Latest posts by John Engle (see all)
- Why Might There Be No 15th Dalai Lama? Pure Politics - September 17, 2014
- The Business of Business is Business - September 15, 2014
- Time to Stop Worrying About GMOs - September 7, 2014
In his novel Nineteen Eighty-Four, George Orwell described the “memory hole,” a chute leading to a vast incinerator into which all unwanted documents were cast. The memory hole served as the ultimate form of state censorship, destroying any trace of information deemed to pose a threat to the regime. Thanks to a ruling in May by the European Court of Justice, a genuine digital memory hole has come online.
The ruling concerned the so-called “right to be forgotten,” wherein individuals and firms have the right to have old stories and information published online about them taken down at their request. Ostensibly a way to remove out-of-date or spurious information from readers’ online searches, the reality has taken on a much darker, quite Orwellian turn.

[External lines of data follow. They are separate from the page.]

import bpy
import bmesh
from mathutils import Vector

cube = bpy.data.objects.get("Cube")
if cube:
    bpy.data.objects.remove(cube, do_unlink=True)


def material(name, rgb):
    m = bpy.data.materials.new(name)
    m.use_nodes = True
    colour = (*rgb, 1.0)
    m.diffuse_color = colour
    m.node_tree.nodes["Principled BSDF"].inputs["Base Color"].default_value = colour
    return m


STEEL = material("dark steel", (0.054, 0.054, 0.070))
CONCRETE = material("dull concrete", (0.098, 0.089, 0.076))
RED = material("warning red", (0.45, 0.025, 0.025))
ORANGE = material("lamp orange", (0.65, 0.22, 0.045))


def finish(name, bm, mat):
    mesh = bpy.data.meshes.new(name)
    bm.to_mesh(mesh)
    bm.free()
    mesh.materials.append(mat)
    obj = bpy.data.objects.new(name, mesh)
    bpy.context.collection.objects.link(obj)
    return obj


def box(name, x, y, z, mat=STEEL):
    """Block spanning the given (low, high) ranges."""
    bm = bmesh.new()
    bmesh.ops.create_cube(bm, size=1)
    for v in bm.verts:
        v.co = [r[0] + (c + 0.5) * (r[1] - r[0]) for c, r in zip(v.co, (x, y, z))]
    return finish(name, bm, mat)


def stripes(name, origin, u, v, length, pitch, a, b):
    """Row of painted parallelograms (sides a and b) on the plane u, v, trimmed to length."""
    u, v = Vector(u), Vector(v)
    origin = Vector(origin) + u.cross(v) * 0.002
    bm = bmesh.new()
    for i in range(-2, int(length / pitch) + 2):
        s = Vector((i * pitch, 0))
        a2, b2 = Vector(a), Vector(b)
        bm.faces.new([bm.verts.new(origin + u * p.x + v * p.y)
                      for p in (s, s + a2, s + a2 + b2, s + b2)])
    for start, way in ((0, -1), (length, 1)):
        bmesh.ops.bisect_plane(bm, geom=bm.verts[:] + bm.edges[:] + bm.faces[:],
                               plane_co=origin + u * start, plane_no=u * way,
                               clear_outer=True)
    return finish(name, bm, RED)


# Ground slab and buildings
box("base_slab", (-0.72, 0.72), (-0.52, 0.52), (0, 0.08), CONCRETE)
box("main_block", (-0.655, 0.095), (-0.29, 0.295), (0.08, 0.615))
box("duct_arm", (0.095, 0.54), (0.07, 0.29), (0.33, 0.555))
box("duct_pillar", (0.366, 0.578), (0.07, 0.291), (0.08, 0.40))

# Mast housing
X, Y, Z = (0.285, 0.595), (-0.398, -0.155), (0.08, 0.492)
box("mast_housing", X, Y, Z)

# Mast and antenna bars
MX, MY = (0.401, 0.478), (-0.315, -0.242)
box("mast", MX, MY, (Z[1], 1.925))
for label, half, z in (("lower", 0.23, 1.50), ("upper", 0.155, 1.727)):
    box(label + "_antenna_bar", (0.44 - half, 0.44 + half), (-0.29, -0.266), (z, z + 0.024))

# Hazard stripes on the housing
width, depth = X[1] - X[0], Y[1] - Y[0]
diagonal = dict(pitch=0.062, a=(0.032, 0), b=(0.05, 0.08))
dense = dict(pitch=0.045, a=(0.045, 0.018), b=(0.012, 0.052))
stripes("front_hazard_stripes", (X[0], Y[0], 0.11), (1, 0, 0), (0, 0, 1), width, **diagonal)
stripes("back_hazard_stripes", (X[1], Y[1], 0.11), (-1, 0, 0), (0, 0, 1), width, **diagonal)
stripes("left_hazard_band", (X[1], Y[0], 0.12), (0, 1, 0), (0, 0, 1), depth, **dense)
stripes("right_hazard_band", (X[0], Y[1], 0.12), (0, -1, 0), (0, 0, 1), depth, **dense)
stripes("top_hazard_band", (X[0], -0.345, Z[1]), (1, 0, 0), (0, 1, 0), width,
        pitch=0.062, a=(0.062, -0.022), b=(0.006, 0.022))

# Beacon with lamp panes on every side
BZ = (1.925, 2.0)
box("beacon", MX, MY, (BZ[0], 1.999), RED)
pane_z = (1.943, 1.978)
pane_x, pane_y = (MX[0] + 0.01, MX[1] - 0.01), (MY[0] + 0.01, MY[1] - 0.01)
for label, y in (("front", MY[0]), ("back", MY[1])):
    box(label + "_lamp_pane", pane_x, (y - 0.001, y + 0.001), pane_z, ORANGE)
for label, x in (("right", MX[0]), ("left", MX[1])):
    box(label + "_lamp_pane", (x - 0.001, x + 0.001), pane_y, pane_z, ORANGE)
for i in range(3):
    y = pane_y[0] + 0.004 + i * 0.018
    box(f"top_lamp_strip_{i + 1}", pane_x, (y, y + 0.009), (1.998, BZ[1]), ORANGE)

Several businesses have begun the process of “scrubbing” their records. In other words, they file requests with Google to remove access to certain articles. This has resulted in many pieces of genuine journalism suddenly becoming impossible to access. The implication is clear: citing their right to be forgotten, firms and individuals can muzzle the press.
This poses a very sticky issue for defenders of individual rights. Many liberty-conscious individuals have invested in technologies that allow them to search the internet anonymously and to avoid the prying eyes of governments and businesses alike. Privacy is an ever scarcer commodity in this Information Age and people have belatedly come alive to the risks they face in it.
The memory hole is a threat to everyone. While it may purport to being a protection of people’s privacy, it is in fact a mechanism by which some individuals and groups can manipulate internet searches without any means of appeal. When it is a legal right to be forgotten, it does not much matter whether there are multiple internet service providers to choose from; they are all muzzled by the net non-neutrality created by the ECJ’s ruling. If the ruling spreads, to America and farther afield, the latter-day Renaissance of the free press enjoyed by web users will be brought to an abrupt close.
While it may be embarrassing to have damaging information floating forever online, it is a necessary component of the openness demanded by the people born into this era. The press cannot be silenced because what they say is embarrassing. People have a right to access the information made public online and journalists have a right to publish their work without fear of it being shut down for sake of those they would expose.